DATA FOR THIS EXERCISE:
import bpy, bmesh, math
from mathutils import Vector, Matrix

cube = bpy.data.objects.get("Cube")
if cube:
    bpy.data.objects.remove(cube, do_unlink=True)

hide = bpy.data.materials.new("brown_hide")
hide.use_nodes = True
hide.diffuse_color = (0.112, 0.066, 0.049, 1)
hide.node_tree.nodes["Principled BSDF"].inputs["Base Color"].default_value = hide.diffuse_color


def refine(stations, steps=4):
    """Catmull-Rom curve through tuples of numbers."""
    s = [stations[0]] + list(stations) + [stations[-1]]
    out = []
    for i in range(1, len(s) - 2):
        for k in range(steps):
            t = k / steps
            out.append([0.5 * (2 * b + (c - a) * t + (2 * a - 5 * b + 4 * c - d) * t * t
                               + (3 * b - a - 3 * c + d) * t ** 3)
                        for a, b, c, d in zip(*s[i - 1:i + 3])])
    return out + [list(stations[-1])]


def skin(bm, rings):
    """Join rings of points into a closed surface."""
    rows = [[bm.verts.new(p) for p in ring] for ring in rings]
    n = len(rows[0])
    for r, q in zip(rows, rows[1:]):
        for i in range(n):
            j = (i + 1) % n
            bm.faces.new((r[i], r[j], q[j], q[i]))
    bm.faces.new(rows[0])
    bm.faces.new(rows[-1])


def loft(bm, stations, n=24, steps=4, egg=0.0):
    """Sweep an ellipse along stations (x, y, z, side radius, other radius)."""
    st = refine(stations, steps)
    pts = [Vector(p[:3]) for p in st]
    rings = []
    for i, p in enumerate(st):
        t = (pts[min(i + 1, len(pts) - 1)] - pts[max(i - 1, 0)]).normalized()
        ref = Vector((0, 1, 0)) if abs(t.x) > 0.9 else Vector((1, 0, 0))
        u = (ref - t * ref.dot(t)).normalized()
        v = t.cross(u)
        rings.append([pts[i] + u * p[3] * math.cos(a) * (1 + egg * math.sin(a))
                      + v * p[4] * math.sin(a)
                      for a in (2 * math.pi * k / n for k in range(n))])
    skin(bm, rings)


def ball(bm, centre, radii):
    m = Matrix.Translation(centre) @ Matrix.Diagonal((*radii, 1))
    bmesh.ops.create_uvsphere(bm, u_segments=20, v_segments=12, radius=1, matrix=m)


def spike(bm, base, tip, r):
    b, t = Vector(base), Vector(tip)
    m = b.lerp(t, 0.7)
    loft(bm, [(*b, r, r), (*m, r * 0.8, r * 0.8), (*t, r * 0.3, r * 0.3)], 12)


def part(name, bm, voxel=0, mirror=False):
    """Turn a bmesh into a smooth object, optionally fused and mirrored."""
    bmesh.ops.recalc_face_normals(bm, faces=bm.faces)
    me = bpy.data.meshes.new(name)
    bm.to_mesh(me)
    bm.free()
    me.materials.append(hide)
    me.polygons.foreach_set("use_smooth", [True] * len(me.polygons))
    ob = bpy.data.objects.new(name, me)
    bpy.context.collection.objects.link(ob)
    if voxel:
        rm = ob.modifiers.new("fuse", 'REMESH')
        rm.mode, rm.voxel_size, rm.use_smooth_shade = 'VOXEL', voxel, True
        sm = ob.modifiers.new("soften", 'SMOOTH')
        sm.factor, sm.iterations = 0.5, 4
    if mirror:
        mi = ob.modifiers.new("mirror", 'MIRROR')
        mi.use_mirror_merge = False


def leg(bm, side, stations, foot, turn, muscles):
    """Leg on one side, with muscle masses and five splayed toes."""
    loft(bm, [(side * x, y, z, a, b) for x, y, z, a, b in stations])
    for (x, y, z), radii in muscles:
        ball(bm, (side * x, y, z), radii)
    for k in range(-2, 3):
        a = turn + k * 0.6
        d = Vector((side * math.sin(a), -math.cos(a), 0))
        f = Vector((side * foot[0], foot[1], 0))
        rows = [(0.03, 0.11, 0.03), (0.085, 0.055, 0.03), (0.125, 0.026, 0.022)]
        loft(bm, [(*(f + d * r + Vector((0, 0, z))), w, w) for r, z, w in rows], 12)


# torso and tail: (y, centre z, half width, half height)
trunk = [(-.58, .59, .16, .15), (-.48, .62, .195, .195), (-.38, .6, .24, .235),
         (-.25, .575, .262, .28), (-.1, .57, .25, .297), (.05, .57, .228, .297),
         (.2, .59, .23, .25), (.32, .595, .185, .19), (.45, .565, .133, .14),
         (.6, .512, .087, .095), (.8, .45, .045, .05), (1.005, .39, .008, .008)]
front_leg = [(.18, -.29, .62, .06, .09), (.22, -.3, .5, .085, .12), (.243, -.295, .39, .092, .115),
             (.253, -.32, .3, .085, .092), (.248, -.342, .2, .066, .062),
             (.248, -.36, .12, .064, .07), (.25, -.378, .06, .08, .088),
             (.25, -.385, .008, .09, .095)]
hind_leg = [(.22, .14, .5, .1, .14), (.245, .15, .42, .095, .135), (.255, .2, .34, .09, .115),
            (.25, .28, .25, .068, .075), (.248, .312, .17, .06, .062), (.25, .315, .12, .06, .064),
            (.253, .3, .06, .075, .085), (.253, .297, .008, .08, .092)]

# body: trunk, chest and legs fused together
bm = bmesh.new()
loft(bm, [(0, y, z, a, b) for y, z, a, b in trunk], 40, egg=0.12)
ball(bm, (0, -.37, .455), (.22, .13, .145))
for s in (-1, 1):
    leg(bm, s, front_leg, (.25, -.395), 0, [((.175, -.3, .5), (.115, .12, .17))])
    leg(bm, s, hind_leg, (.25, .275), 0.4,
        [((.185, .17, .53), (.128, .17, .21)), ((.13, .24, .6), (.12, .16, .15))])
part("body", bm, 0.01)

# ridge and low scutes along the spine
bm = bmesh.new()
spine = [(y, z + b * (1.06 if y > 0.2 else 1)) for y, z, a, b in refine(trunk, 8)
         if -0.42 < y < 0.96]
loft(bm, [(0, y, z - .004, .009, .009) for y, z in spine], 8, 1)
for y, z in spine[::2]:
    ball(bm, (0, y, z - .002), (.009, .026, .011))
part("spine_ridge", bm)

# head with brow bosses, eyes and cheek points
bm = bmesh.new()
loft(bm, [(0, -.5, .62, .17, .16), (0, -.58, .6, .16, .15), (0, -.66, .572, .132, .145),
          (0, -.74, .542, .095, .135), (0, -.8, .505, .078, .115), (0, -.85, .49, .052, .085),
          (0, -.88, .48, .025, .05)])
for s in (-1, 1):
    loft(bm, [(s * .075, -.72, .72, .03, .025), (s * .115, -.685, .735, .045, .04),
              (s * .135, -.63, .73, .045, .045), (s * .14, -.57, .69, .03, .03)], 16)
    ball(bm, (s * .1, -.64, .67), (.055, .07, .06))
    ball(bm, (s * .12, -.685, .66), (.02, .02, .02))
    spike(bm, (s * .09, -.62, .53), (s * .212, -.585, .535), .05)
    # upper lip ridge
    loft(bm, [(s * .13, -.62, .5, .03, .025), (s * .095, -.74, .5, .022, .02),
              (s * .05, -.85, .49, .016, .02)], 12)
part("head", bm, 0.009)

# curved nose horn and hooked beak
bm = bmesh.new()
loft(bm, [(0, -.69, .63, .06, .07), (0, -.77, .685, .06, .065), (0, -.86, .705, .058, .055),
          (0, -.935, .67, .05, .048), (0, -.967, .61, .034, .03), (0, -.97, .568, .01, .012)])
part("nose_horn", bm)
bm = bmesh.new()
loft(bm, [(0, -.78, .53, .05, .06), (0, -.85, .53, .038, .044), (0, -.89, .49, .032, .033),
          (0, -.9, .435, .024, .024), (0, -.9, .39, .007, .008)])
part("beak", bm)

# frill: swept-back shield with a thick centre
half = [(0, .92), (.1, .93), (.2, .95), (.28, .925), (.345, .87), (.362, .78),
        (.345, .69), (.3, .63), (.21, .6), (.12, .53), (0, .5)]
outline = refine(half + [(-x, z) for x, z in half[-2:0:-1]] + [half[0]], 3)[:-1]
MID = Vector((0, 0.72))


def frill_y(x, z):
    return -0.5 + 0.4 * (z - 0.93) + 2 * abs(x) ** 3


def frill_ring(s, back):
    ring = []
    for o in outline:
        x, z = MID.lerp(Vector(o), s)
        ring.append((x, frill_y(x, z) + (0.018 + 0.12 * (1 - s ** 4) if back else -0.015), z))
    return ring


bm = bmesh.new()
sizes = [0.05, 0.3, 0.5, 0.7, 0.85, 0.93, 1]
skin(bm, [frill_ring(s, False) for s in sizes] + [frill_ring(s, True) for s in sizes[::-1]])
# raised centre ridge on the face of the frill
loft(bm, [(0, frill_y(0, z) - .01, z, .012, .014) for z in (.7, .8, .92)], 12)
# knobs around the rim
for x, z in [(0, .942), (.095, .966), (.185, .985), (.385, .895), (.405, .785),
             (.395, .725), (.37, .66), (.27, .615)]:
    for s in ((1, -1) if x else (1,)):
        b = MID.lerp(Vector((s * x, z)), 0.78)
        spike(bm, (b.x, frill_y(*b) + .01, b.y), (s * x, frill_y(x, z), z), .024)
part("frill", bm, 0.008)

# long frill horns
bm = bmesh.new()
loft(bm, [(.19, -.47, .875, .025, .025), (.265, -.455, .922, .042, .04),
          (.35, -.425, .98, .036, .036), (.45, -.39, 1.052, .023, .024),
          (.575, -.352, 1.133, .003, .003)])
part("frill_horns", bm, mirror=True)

TASK STATEMENT: Filtering the entries above by the word "side", copy each line that matches.

REPLY:
    """Sweep an ellipse along stations (x, y, z, side radius, other radius)."""
def leg(bm, side, stations, foot, turn, muscles):
    """Leg on one side, with muscle masses and five splayed toes."""
    loft(bm, [(side * x, y, z, a, b) for x, y, z, a, b in stations])
        ball(bm, (side * x, y, z), radii)
        d = Vector((side * math.sin(a), -math.cos(a), 0))
        f = Vector((side * foot[0], foot[1], 0))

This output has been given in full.